In light of this instruction, we agree to preserve our unity on the issues listed below that tend to cause division in churches today. While we may engage in respectful dialogue on the following issues we will not seek to divide or act divisively regarding our personal preferences on these issues.

Marriage, Sex and Divorce

Scripture says that marriage is a God-ordained institution that involves a life-long vow between a man and a woman (e.g. Gen. 2:24; Mic. 2:14) and sex is prohibited outside of this bond (e.g. 1 Cor. 6:15-7:5; Rom. 1:26-27). While scripture permits divorce in rare cases (e.g. Mt. 5:31-32, 19:3-9; 1 Cor. 7:15), we will first encourage reconciliation to a couple that's in trouble by exhorting them to rely upon God's readiness to forgive sin and restore lives (e.g. Mt. 19:3-9; 1 Cor. 7:10-16).

Corporate Worship
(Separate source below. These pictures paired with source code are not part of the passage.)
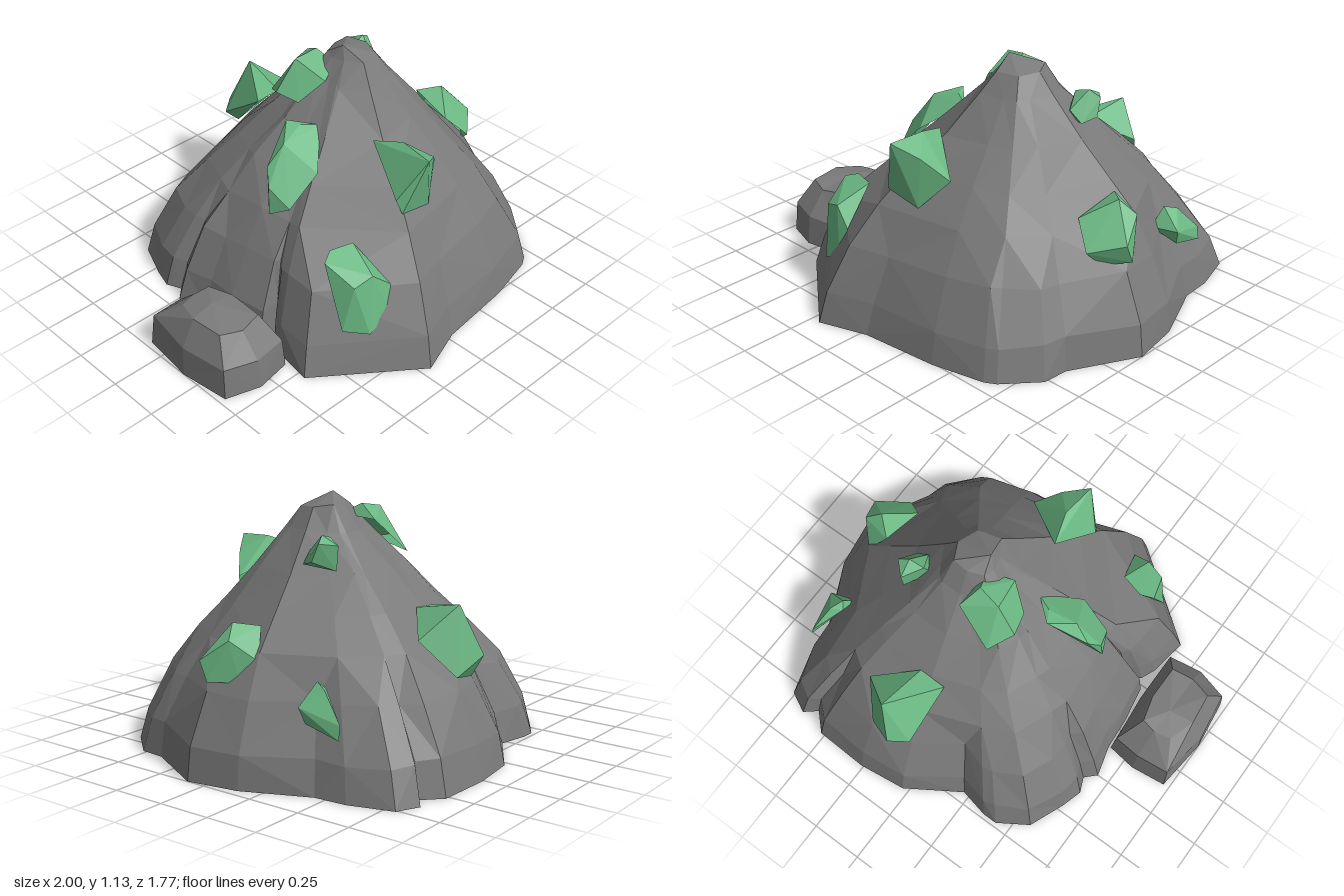
import * as THREE from 'three';
import { ConvexGeometry } from 'three/addons/geometries/ConvexGeometry.js';

const stone = new THREE.MeshStandardMaterial({ color: 0x7a7a7a, flatShading: true, side: THREE.DoubleSide });
stone.name = 'grey stone';
const crystalGreen = new THREE.MeshStandardMaterial({ color: 0x6ab883, flatShading: true, side: THREE.DoubleSide });
crystalGreen.name = 'green crystal';

// Repeatable noise in -1..1
const noise = (a, b) => {
  const n = Math.sin(a * 127.1 + b * 311.7) * 43758.5453;
  return (n - Math.floor(n)) * 2 - 1;
};

// Open-bottomed faceted shell: an outline shrunk towards an apex, ring by ring.
// outline: [x, z, bulge]; rings: [scale, height, spoke step]
function rockShell(outline, rings, apex, centre, rough) {
  const n = outline.length;
  const vertex = (i, j) => {
    if (i === rings.length) return apex;
    const [s, y, step] = rings[i];
    j %= n;
    j -= j % step;
    const [x, z, bulge = 1] = outline[j];
    const flank = 1 + (bulge - 1) * 4 * s * (1 - s);
    const r = s * flank * (1 + (i ? rough * noise(i, j) : 0));
    const h = i ? y + rough * 0.7 * noise(j + 5, i + 9) : y;
    return new THREE.Vector3(centre.x + (x - centre.x) * r, h, centre.z + (z - centre.z) * r);
  };
  const pos = [];
  const tri = (a, b, c) => {
    if (a.distanceTo(b) < 1e-5 || b.distanceTo(c) < 1e-5 || c.distanceTo(a) < 1e-5) return;
    for (const v of [a, b, c]) pos.push(v.x, v.y, v.z);
  };
  for (let i = 0; i < rings.length; i++) {
    for (let j = 0; j < n; j++) {
      const a = vertex(i, j), b = vertex(i, j + 1), c = vertex(i + 1, j + 1), d = vertex(i + 1, j);
      if ((i + j) % 2) { tri(a, b, c); tri(a, c, d); }
      else { tri(a, b, d); tri(b, c, d); }
    }
  }
  const geo = new THREE.BufferGeometry();
  geo.setAttribute('position', new THREE.Float32BufferAttribute(pos, 3));
  geo.computeVertexNormals();
  return geo;
}

// Crystal chunk: convex hull, left open where it sits inside the rock
function crystalChunk(points) {
  const pts = points.map((p) => new THREE.Vector3(...p));
  const out = pts.reduce((s, p) => s.add(p), new THREE.Vector3()).divideScalar(pts.length);
  out.sub(new THREE.Vector3(0.17, 0.15, 0)).normalize();
  const src = new ConvexGeometry(pts).getAttribute('position');
  const pos = [];
  const t = new THREE.Triangle(), nrm = new THREE.Vector3();
  for (let i = 0; i < src.count; i += 3) {
    t.setFromAttributeAndIndices(src, i, i + 1, i + 2);
    if (t.getNormal(nrm).dot(out) < -0.75) continue;
    for (const v of [t.a, t.b, t.c]) pos.push(v.x, v.y, v.z);
  }
  const geo = new THREE.BufferGeometry();
  geo.setAttribute('position', new THREE.Float32BufferAttribute(pos, 3));
  geo.computeVertexNormals();
  return geo;
}

// Mound footprint, from the front point round by the left side; a bulge under 1 makes a gully
const moundOutline = [
  [-0.2, 0.88], [0.03, 0.8, 1.02], [0.4, 0.76], [0.65, 0.7, 0.97], [0.7, 0.67, 0.96], [0.83, 0.52, 0.98],
  [0.84, 0.4, 1.02], [1, 0.09, 1.05], [0.96, -0.15, 1.08], [0.83, -0.45, 0.96], [0.82, -0.6, 0.95],
  [0.76, -0.8, 0.89], [0.66, -0.85, 0.93], [0.6, -0.8, 0.97], [0.52, -0.88, 0.98], [0.26, -0.89, 1.03],
  [0.03, -0.86, 1.02], [-0.22, -0.7, 0.97], [-0.36, -0.73, 1], [-0.43, -0.73, 1], [-0.57, -0.64, 1],
  [-0.64, -0.47, 1.01], [-0.67, -0.37, 1.01], [-0.64, -0.3, 1.02], [-0.69, -0.25, 1.03], [-0.65, -0.1, 1.04],
  [-0.64, 0.05, 1.06], [-0.61, 0.23, 1.06], [-0.52, 0.23, 1.22], [-0.58, 0.28, 1.12], [-0.61, 0.35, 1.08],
  [-0.64, 0.54, 1.04],
];
const moundRings = [
  [1, 0, 1], [0.96, 0.15, 1], [0.83, 0.36, 1], [0.69, 0.53, 2],
  [0.54, 0.67, 2], [0.37, 0.82, 2], [0.2, 0.98, 2], [0.12, 1.08, 4],
];

// Side boulder
const boulderOutline = [
  [-0.97, 0.4], [-0.81, 0.45], [-0.64, 0.42], [-0.64, 0.15], [-0.66, -0.1, 0.8], [-0.8, -0.12, 0.8],
  [-0.97, -0.1, 0.75], [-1, 0.16],
];
const boulderRings = [[1, 0, 1], [0.96, 0.15, 1], [0.62, 0.265, 1]];

const crystals = {
  frontRightCrystal: [[-0.46, 0.5, 0.48], [-0.4, 0.52, 0.45], [-0.29, 0.52, 0.48], [-0.24, 0.37, 0.66],
    [-0.27, 0.25, 0.69], [-0.38, 0.18, 0.68], [-0.47, 0.2, 0.6], [-0.33, 0.45, 0.64], [-0.42, 0.42, 0.62]],
  frontCrystal: [[0.02, 0.86, 0.62], [0.04, 0.87, 0.45], [0, 0.83, 0.31], [0.23, 0.7, 0.47],
    [0.11, 0.56, 0.55], [-0.07, 0.6, 0.56], [-0.08, 0.66, 0.53], [0.13, 0.8, 0.55]],
  rightCrystal: [[-0.43, 0.54, 0.1], [-0.42, 0.67, 0.09], [-0.39, 0.59, 0.19], [-0.38, 0.74, 0.04], [-0.3, 0.83, 0.06],
    [-0.2, 0.87, -0.03], [-0.17, 0.86, 0.03], [-0.09, 0.84, 0.07], [-0.24, 0.72, 0.21]],
  peakCrystal: [[-0.13, 0.92, -0.17], [-0.1, 0.9, -0.06], [-0.06, 0.86, -0.28], [-0.03, 1.06, -0.15],
    [0.08, 1.08, -0.13], [0.12, 1.02, -0.23], [0.11, 1.03, -0.04], [0, 1, 0.01]],
  smallCrystal: [[0.36, 0.97, -0.17], [0.42, 0.95, -0.26], [0.43, 0.99, -0.18], [0.48, 0.96, -0.2],
    [0.49, 0.88, -0.17], [0.46, 0.86, -0.1], [0.42, 0.84, -0.25], [0.4, 0.91, -0.09], [0.35, 0.86, -0.13]],
  leftCrystal: [[0.77, 0.46, 0.21], [0.67, 0.57, 0.15], [0.78, 0.65, 0.02], [0.69, 0.63, -0.06], [0.77, 0.5, -0.11],
    [0.85, 0.59, -0.02], [0.9, 0.5, 0.1], [0.9, 0.41, 0.06], [0.8, 0.39, 0.14], [0.82, 0.41, -0.05]],
  leftBackCrystal: [[0.7, 0.36, -0.32], [0.72, 0.45, -0.38], [0.75, 0.43, -0.44], [0.79, 0.31, -0.55],
    [0.8, 0.25, -0.55], [0.82, 0.36, -0.36], [0.8, 0.29, -0.38], [0.7, 0.42, -0.41]],
  backCrystal: [[0.03, 0.66, -0.48], [0.16, 0.67, -0.48], [0.19, 0.72, -0.72], [0.12, 0.5, -0.8],
    [0.04, 0.48, -0.74], [0.35, 0.58, -0.62], [0.25, 0.42, -0.75], [0.12, 0.4, -0.74]],
};

export function createModel() {
  const group = new THREE.Group();
  group.name = 'crystalRock';
  const add = (name, geo, mat) => {
    const mesh = new THREE.Mesh(geo, mat);
    mesh.name = name;
    group.add(mesh);
  };
  add('mound', rockShell(moundOutline, moundRings, new THREE.Vector3(0.12, 1.13, 0), new THREE.Vector3(0.19, 0, 0), 0.015), stone);
  add('boulder', rockShell(boulderOutline, boulderRings, new THREE.Vector3(-0.81, 0.28, 0.14), new THREE.Vector3(-0.81, 0, 0.16), 0.02), stone);
  for (const [name, points] of Object.entries(crystals)) add(name, crystalChunk(points), crystalGreen);
  return group;
}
We will do our best not to focus on our own preferences in the style of music, use of art or other forms of worship, but focus on giving God glory and learning His truth (e.g. 1 Cor. 11:17-34).

Men & Women's Involvement

Both men and women will be welcomed by the leadership to serve in staff positions, lead small groups, lead worship, serve communion, baptize, teach and serve as deacons and in all of our ministries. While scripture says that only men will serve as elders/pastors (e.g. 1 Timothy 3:2 and Titus 1:6), this practice should by no means dissuade women in our church to lead in any other venue and share their wisdom, gifts and commitment to fulfilling the church's mission.


Scripture includes many instances where alcohol is moderately consumed and doesn’t prohibit drinking alcohol (e.g. Deut. 14:26; Jn. 2:6-10; 1 Tim. 5:23).  Therefore, we are free to drink in moderation. However, scripture also commands us to be disciplined in order to avoid the sins of: drunkenness, alcoholism, violating governmental laws (such as under-age drinking) and becoming a stumbling block to the weak by refusing to love them well by abstaining (e.g. Ecc. 10:17; Eph. 5:18; Rom. 14:21; 1 Cor. 10:23-33; 1 Pet. 2:13-17).


Scripture requires us to love as Christ has loved us by rescuing fellow Christians from sin in order to promote repentance and peace (Js. 5:19-20; 2 Cor. 5:18-20‪). So, from the outset of a conflict or offense, we will begin by removing any sin in our lives (Matt. 7:5) and praying for God’s wisdom (Js. 1:5). After that will we maturely approach the offender with a spirit of gentleness (Gal. 6:1) and follow the process that Jesus suggested in Matt. 18:15-17. This scripture tells us to first address the offender alone about his sin for the purpose of restoration. If that fails, we are to go to the offender again with one or two others in order to establish the charge with witnesses and bring him to repentance. If that doesn’t succeed, Jesus instructs us to “tell it to the church” (meaning Christians only, which is different from our public worship gatherings which include non-Christians). Since the elders oversee the church, they will lead the process at this point and may bring the matter before Redeemer’s Partners as a final effort to restore the offender. Should the offender still persist, Jesus tells us to ”treat them as a Gentile and tax collector” or non-Christian and therefore he will be excluded from communion (1 Cor. 11:27-32) and Partnership with Redeemer. If the offender could continue to harm others, cause division or jeopardize our Gospel mission to the world, the elders may also remove him from attending Redeemer (Titus 3:10;1 Cor. 5). Finally, if the offender is an elder himself, he will be rebuked in front of all Redeemer attendees (1 Tim. 5:17-20). Again, our aim is to restore the offender to a right fellowship with God and His church. So, at any point, if the offender repents, we will re-affirm our love, forgive, comfort and seek to prevent him or her from being overwhelmed by excessive sorrow (2 Cor. 2:7-8).

*Since issues that threaten church unity rise & fall over time, it is expected that the leadership of RCC will update this statement from time-to-time.